On my hon. Friend's point about clinical trials in paediatrics for SSRIs, I hope that he understands that I cannot comment on the specific case that he raised, because it is the subject of an investigation. However, he knows that the MHRA has published summaries of the relevant clinical trials and that the European law governing both the industry and clinical trials has been strengthened.

I turn now to our overall approach to medicines. We are putting increasing emphasis on medication reviews, which is helping in the appropriate management of drug therapies. That has been recognised in the general medical services contract for GPs. We are also funding a taskforce, which has published a medication review guide for patients providing information about what medication reviews are and what patients can expect. We want people to understand their medicines, to be able to manage them and to have access to the maximum amount of information about them.
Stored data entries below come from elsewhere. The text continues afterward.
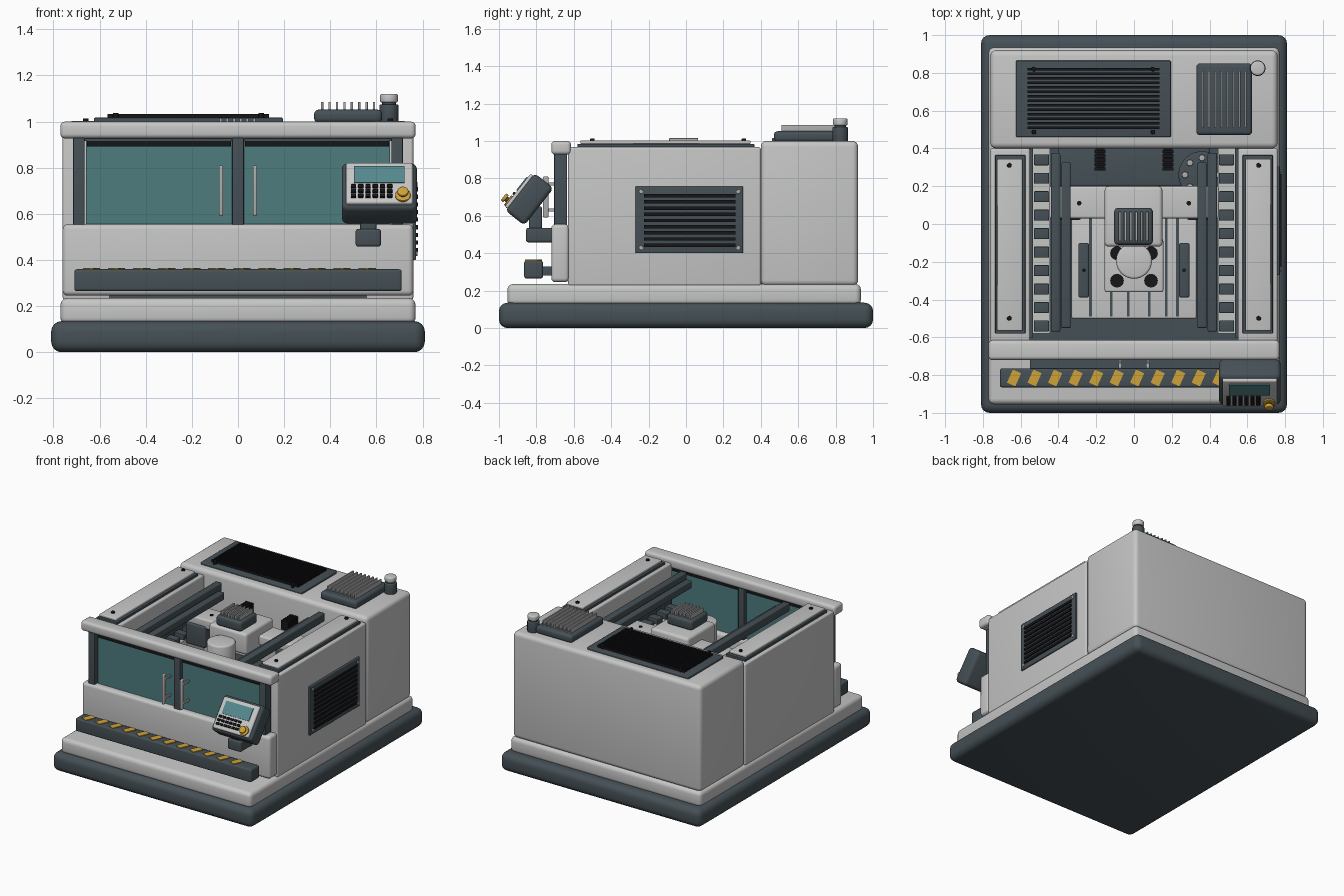
import bpy, bmesh, math
from mathutils import Matrix, Vector

if "Cube" in bpy.data.objects:
    bpy.data.objects.remove(bpy.data.objects["Cube"])


def material(name, r, g, b):
    m = bpy.data.materials.new(name)
    m.use_nodes = True
    m.diffuse_color = (r, g, b, 1)
    node = next(n for n in m.node_tree.nodes if n.type == 'BSDF_PRINCIPLED')
    node.inputs["Base Color"].default_value = (r, g, b, 1)
    return m


GREY = material("light grey paint", .56, .57, .56)
SILVER = material("silver metal", .42, .43, .42)
SLATE = material("dark slate", .06, .08, .093)
BLACK = material("black", .008, .008, .01)
GLASS = material("teal glass", .075, .2, .21)
SCREEN = material("screen teal", .09, .25, .27)
YELLOW = material("warning yellow", .62, .36, .04)


def finish(name, bm, mat, place=None):
    if place:
        bm.transform(place)
    me = bpy.data.meshes.new(name)
    bm.to_mesh(me)
    bm.free()
    me.materials.append(mat)
    me.polygons.foreach_set("use_smooth", [True] * len(me.polygons))
    me.set_sharp_from_angle(angle=math.radians(38))
    ob = bpy.data.objects.new(name, me)
    bpy.context.collection.objects.link(ob)
    return ob


def box(name, x, y, z, mat, bevel=0, place=None):
    """Box from (low, high) ranges along each axis."""
    bm = bmesh.new()
    bmesh.ops.create_cube(bm, size=1)
    size = [r[1] - r[0] for r in (x, y, z)]
    mid = [(r[0] + r[1]) / 2 for r in (x, y, z)]
    bm.transform(Matrix.Translation(mid) @ Matrix.Diagonal((*size, 1)))
    if bevel:
        bmesh.ops.bevel(bm, geom=bm.edges[:], offset=bevel, segments=4,
                        profile=.5, affect='EDGES', clamp_overlap=True)
    return finish(name, bm, mat, place)


def cyl(name, at, radius, height, mat, bevel=0, place=None, axis='Z', sides=32):
    """Cylinder standing on the point at, along the axis."""
    bm = bmesh.new()
    bmesh.ops.create_cone(bm, cap_ends=True, segments=sides, radius1=radius,
                          radius2=radius, depth=height)
    if bevel:
        rims = [e for e in bm.edges if abs(e.verts[0].co.z - e.verts[1].co.z) < height / 2]
        bmesh.ops.bevel(bm, geom=rims, offset=bevel, segments=3, profile=.5, affect='EDGES')
    bm.transform(Matrix.Translation((0, 0, height / 2)))
    turn = {'Z': Matrix(), 'X': Matrix.Rotation(math.pi / 2, 4, 'Y'),
            '-Y': Matrix.Rotation(math.pi / 2, 4, 'X')}[axis]
    bm.transform(Matrix.Translation(at) @ turn)
    return finish(name, bm, mat, place)


def around(c, half):
    return (c - half, c + half)


def spread(low, high, count):
    return [low + (high - low) * i / (count - 1) for i in range(count)]


# Base and housing
box("base_plinth", (-.81, .81), (-1, 1), (0, .135), SLATE, .045)
box("base_step", (-.77, .77), (-.955, .935), (.12, .235), GREY, .03)
box("rear_cabinet", (-.76, .76), (.4, .92), (.225, 1), GREY, .03)
box("front_panel", (-.76, .76), (-.72, -.625), (.245, .555), GREY, .022)
box("front_top_beam", (-.77, .77), (-.72, -.615), (.927, 1), GREY, .02)
for side, s in (("left", 1), ("right", -1)):
    def span(a, b):
        return tuple(sorted((s * a, s * b)))
    box(side + "_wall", span(.55, .76), (-.63, .4), (.225, .967), GREY, .012)
    box(side + "_cover_base", span(.575, .735), (-.58, .365), (.965, .984), SLATE, .004)
    box(side + "_cover", span(.59, .725), (-.565, .345), (.984, 1.003), GREY, .006)
    for y in (-.5, .31):
        cyl(side + "_cover_screw", (s * .66, y, 1.0), .012, .014, BLACK, .003)

    # Doors
    box(side + "_door_post", span(.665, .715), (-.705, -.635), (.54, .935), SLATE, .005)
    box(side + "_door_glass", span(.025, .66), (-.675, -.66), (.54, .915), GLASS)
    box(side + "_door_top_seal", span(.03, .655), (-.682, -.654), (.893, .916), BLACK)
    box(side + "_door_header", span(.02, .67), (-.685, -.65), (.915, .935), SLATE)
    box(side + "_handle", span(.064, .083), (-.765, -.735), (.59, .81), SILVER, .007)
    for z in (.63, .77):
        box(side + "_handle_stud", span(.068, .079), (-.745, -.665), around(z, .008), SILVER)

    # Interior rails, cable chains and clamps
    box(side + "_outer_rail", span(.39, .44), (-.57, .375), (.9, .962), SLATE, .008)
    box(side + "_inner_rail", span(.335, .385), (-.55, .325), (.87, .925), SLATE, .008)
    box(side + "_chain_tray", span(.445, .55), (-.58, .4), (.62, .66), GREY)
    for y in spread(-.54, .34, 10):
        box(side + "_chain_link", span(.45, .53), around(y, .029), (.655, .7), SLATE, .005)
    box(side + "_chain_edge", span(.535, .55), (-.6, .4), (.65, .72), SLATE)
    box(side + "_clamp", span(.237, .295), (-.39, -.1), (.42, .5), SLATE, .012)
    cyl(side + "_clamp_screw", (s * .265, -.245, .5), .01, .006, BLACK)
    box(side + "_gantry_foot", span(.28, .44), (.02, .19), (.64, .8), SLATE, .015)

    # Ribbed plugs on the cabinet wall
    for y in spread(.29, .385, 5):
        box(side + "_plug_rib", span(.15, .21), around(y, .008), (.8, .868), BLACK)
    box(side + "_plug_body", span(.155, .205), (.285, .41), (.8, .855), BLACK)
box("centre_door_post", (-.025, .025), (-.705, -.635), (.54, .935), SLATE, .005)

# Work bed
box("chamber_floor", (-.56, .56), (-.63, .41), (.23, .34), SLATE)
box("chamber_back_shelf", (-.4, .4), (.2, .41), (.34, .46), SLATE, .01)
box("bed", (-.33, .33), (-.5, .1), (.33, .42), GREY, .008)
for x in (-.23, -.12, -.03, .08, .17, .23):
    box("bed_slot", around(x, .007), (-.49, .03), (.418, .423), SLATE)
box("work_plate", (-.155, .155), (-.36, -.08), (.42, .48), GREY, .01)
for x in (-.09, .09):
    for y in (-.3, -.155):
        cyl("work_plate_hole", (x, y, .478), .036, .005, BLACK)

# Gantry and spindle
box("gantry_beam", (-.45, .45), (.03, .2), (.78, .85), GREY, .012)
for x in (-.29, .29):
    cyl("gantry_screw", (x, .11, .848), .012, .008, BLACK)
box("spindle_head", (-.155, .15), (-.12, .2), (.76, .915), GREY, .02)
cyl("spindle_body", (0, -.195, .58), .095, .28, GREY, .012)
cyl("spindle_nose", (0, -.195, .5), .04, .1, SILVER, .008)
box("spindle_motor", (-.105, .1), (-.11, .085), (.91, .985), SLATE, .02)
for x in spread(-.075, .07, 6):
    box("motor_fin", around(x, .006), (-.09, .065), (.98, 1.015), SILVER, .002)

# Tool carousel
cyl("tool_carousel", (.36, .26, .58), .125, .05, SLATE, .008)
for k in range(8):
    a = k * math.tau / 8
    cyl("tool_holder", (.36 + .09 * math.cos(a), .26 + .09 * math.sin(a), .6),
        .017, .05, SILVER, .004, sides=16)

# Roof grille
box("roof_grille_frame", (-.625, .195), (.46, .865), (.995, 1.017), SLATE, .006)
for y in spread(.51, .82, 14):
    box("roof_grille_slat", (-.565, .135), around(y, .0065), (1.01, 1.034), BLACK)
for x in (-.53, .1):
    for y in (.487, .82):
        cyl("roof_grille_screw", (x, y, 1.015), .012, .023, BLACK, .003)

# Heat sink and beacon
box("heat_sink", (.33, .625), (.47, .85), (.995, 1.052), SLATE, .02)
for x in spread(.365, .59, 8):
    box("heat_sink_fin", around(x, .005), (.51, .81), (1.04, 1.085), SILVER, .002)
cyl("beacon_base", (.655, .825, .995), .041, .08, SLATE, .006)
cyl("beacon_neck", (.655, .825, 1.07), .03, .02, SLATE)
cyl("beacon_cap", (.655, .825, 1.083), .039, .037, GREY, .008)

# Side vent
box("side_vent_frame", (.75, .772), (-.27, .305), (.4, .757), SLATE, .005)
for z in spread(.443, .707, 9):
    box("side_vent_slat", (.765, .781), (-.225, .265), around(z, .009), BLACK)
for y in (-.24, .28):
    for z in (.428, .728):
        cyl("side_vent_screw", (.77, y, z), .011, .008, SILVER, .002, axis='X')

# Hazard bar
box("hazard_bar", (-.71, .71), (-.865, -.765), (.265, .36), SLATE, .012)
box("hazard_bar_mount", (-.55, .55), (-.78, -.7), (.28, .33), SLATE)
for x in spread(-.635, .56, 12):
    turn = Matrix.Translation((x, -.815, .36)) @ Matrix.Rotation(-.42, 4, 'Z')
    box("hazard_stripe", (-.024, .024), (-.038, .038), (-.002, .005), YELLOW, place=turn)

# Control panel, leaning back
box("panel_arm", (.51, .62), (-.855, -.7), (.458, .535), SLATE, .012)
box("panel_neck", (.53, .6), (-.84, -.77), (.5, .65), SLATE, .01)
LEAN = Matrix.Translation((.613, -.837, .688)) @ Matrix.Rotation(math.radians(-38), 4, 'X')
box("panel_case", (-.163, .163), (-.065, .065), (-.127, .127), SLATE, .025, LEAN)
box("panel_face", (-.145, .145), (-.08, -.05), (-.112, .112), GREY, .01, LEAN)
box("panel_screen", (-.11, .108), (-.086, -.078), (-.005, .085), SCREEN, place=LEAN)
for x in spread(-.112, .045, 6):
    for z in (-.078, -.052, -.026):
        box("panel_button", around(x, .011), (-.09, -.078), around(z, .008), BLACK, .002, LEAN)
cyl("stop_collar", (.102, -.075, -.075), .033, .014, YELLOW, .003, LEAN, '-Y')
cyl("stop_stem", (.102, -.085, -.075), .014, .02, SLATE, 0, LEAN, '-Y')
cyl("stop_knob", (.102, -.1, -.075), .024, .018, YELLOW, .006, LEAN, '-Y')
It has not been possible to address every issue that my hon. Friend raised, but I hope that he recognises in the light of a range of actions—the regulation of medicines, the work of the expert group, the work being taken forward by NICE, the delivery of the medicines management collaborative and the development of clinical practice through the national service frameworks—that the Government will not shrink from taking the necessary action to protect and promote public health, and to put the patient at the centre of health care delivery and design.